Amer J Perinatol
DOI: 10.1055/s-0037-1615285
Original Article
Thieme Medical Publishers 333 Seventh Avenue, New York, NY 10001, USA.

Estimated Placental Volume and Gestational Age

Kimberly M. M. Isakov
School of Medicine, Yale University, New Haven, Connecticut
,
John W. Emerson
Department of Statistics, Yale University, New Haven, Connecticut
,
Katherine H. Campbell
Department of Obstetrics, Gynecology, and Reproductive Sciences, Yale University School of Medicine, New Haven, Connecticut
,
France Galerneau
Department of Obstetrics, Gynecology, and Reproductive Sciences, Yale University School of Medicine, New Haven, Connecticut
,
Amber M. Anders
School of Medicine, Yale University, New Haven, Connecticut
,
Yoonjoo K. Lee
School of Medicine, Boston University, Boston, Massachusetts
,
Pritha Subramanyam
Department of Medicine, Icahn School of Medicine at Mount Sinai, New York, New York
,
Andrea E. Roberts
School of Medicine, Yale University, New Haven, Connecticut
,
Harvey J. Kliman
Department of Obstetrics, Gynecology, and Reproductive Sciences, Yale University School of Medicine, New Haven, Connecticut
› Author Affiliations
Further Information

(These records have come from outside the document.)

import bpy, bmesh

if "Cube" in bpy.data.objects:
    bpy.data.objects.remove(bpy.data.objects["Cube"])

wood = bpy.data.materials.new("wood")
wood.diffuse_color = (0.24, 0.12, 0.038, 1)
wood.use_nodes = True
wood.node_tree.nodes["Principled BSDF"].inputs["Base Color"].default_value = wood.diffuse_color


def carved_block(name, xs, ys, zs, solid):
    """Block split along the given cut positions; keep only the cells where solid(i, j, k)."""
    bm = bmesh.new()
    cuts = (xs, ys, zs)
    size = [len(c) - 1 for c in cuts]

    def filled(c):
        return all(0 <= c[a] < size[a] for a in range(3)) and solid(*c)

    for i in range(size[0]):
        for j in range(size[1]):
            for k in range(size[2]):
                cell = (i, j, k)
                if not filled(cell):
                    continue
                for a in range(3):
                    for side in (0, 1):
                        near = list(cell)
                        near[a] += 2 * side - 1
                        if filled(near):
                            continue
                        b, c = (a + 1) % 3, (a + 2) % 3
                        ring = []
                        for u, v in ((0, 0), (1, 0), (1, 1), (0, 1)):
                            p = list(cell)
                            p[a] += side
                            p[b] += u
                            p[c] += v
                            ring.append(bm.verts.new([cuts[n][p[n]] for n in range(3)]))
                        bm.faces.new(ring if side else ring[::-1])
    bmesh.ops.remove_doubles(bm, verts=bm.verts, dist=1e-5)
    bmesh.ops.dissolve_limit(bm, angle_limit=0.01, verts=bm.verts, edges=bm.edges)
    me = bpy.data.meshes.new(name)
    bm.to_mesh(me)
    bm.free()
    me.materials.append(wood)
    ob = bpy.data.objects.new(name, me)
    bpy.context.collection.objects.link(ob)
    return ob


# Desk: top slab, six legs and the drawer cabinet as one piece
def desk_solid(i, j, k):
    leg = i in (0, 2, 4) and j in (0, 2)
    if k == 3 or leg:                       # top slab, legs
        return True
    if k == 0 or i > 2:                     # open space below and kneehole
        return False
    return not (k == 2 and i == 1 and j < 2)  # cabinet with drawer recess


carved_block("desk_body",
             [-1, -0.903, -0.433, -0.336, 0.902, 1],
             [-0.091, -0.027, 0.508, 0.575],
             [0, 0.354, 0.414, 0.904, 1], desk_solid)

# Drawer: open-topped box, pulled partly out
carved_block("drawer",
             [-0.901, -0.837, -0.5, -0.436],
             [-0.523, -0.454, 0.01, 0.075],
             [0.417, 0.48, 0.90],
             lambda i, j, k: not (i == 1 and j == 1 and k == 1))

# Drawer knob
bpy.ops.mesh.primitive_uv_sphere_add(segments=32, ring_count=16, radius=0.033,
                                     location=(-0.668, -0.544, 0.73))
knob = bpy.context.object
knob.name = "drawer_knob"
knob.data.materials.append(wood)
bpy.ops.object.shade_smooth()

Publication History

10 April 2017

10 November 2017

Publication Date:
27 December 2017 (eFirst)

Abstract

Objective The objective of this study was to validate estimated placental volume (EPV) across a range of gestational ages (GAs).

Study Design Three hundred sixty-six patients from 2009 to 2011 received ultrasound scans between 11 + 0 and 38 + 6 weeks GA to assess EPV. An EPV versus GA best fit curve was generated and compared with published normative curves of EPV versus GA in a different population. A subanalysis was performed to explore the relationship between EPV and birth weight (BW).

Results Analysis of EPV versus GA revealed a parabolic curve with the following best fit equation: EPV = (0.372 GA − 0.00364 GA2)3. EPV was weakly correlated with BW, and patients with an EPV in the bottom 50th percentile had 2.42 times the odds of having a newborn with a BW in the bottom 50th percentile (95% confidence interval: 1.27–4.68). Microscopic evaluation of two placentas corresponding to the smallest EPV outliers revealed significant placental pathology.

Conclusion Placental volume increases throughout gestation and follows a predictable parabolic curve, in agreement with the existing literature. Further validation is required, but EPV may have the potential for clinical utility as a screening tool in a variety of settings.

Funding

This study was funded by Reproductive and Placental Research Unit, Yale University School of Medicine.